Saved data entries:
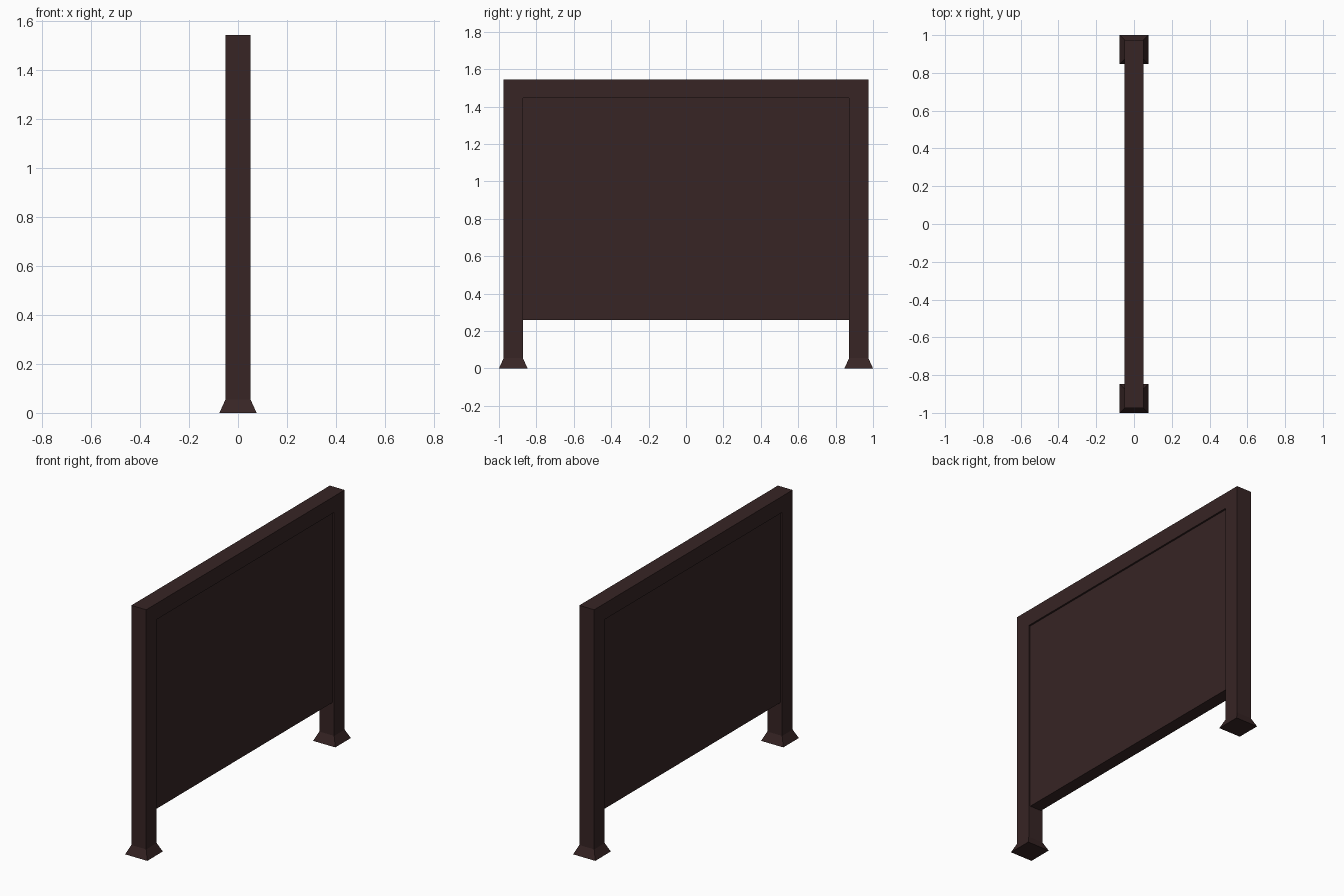
import bpy, bmesh

if "Cube" in bpy.data.objects:
    bpy.data.objects.remove(bpy.data.objects["Cube"])

wood = bpy.data.materials.new("dark brown wood")
wood.diffuse_color = (0.038, 0.018, 0.018, 1)
wood.use_nodes = True
wood.node_tree.nodes["Principled BSDF"].inputs["Base Color"].default_value = wood.diffuse_color

HX = 0.051                     # half depth of the frame
OUT, INN = 0.975, 0.872        # outer and inner edge of the posts
TOP, RAIL, FOOT = 1.545, 1.445, 0.055


def finish(name, bm):
    bmesh.ops.recalc_face_normals(bm, faces=bm.faces)
    mesh = bpy.data.meshes.new(name)
    bm.to_mesh(mesh)
    bm.free()
    mesh.materials.append(wood)
    obj = bpy.data.objects.new(name, mesh)
    bpy.context.collection.objects.link(obj)
    return obj


def extrude_x(name, profile, half):
    """Extrude a (y, z) outline along x, centred on x = 0."""
    bm = bmesh.new()
    face = bm.faces.new([bm.verts.new((-half, y, z)) for y, z in profile])
    geom = bmesh.ops.extrude_face_region(bm, geom=[face])["geom"]
    bmesh.ops.translate(bm, vec=(2 * half, 0, 0),
                        verts=[v for v in geom if isinstance(v, bmesh.types.BMVert)])
    return finish(name, bm)


# Frame: two posts joined by a top rail
extrude_x("frame", [(-OUT, FOOT), (-OUT, TOP), (OUT, TOP), (OUT, FOOT),
                    (INN, FOOT), (INN, RAIL), (-INN, RAIL), (-INN, FOOT)], HX)

# Panel: slightly recessed on both sides
extrude_x("panel", [(-INN, 0.26), (INN, 0.26), (INN, RAIL), (-INN, RAIL)], 0.04)

# Feet: flared blocks under the posts
FLARE = 0.025
for name, s in (("front_foot", -1), ("back_foot", 1)):
    bm = bmesh.new()
    bmesh.ops.create_cube(bm, size=2)
    for v in bm.verts:
        grow = FLARE if v.co.z < 0 else 0
        v.co = (v.co.x * (HX + grow),
                s * (OUT + INN) / 2 + v.co.y * ((OUT - INN) / 2 + grow),
                0 if v.co.z < 0 else FOOT)
    finish(name, bm)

TASK TO CARRY OUT » Please return a copy of each line in the entries that has the string "bmesh".

EXPECTED OUTPUT »
import bpy, bmesh
    bmesh.ops.recalc_face_normals(bm, faces=bm.faces)
    bm = bmesh.new()
    geom = bmesh.ops.extrude_face_region(bm, geom=[face])["geom"]
    bmesh.ops.translate(bm, vec=(2 * half, 0, 0),
                        verts=[v for v in geom if isinstance(v, bmesh.types.BMVert)])
    bm = bmesh.new()
    bmesh.ops.create_cube(bm, size=2)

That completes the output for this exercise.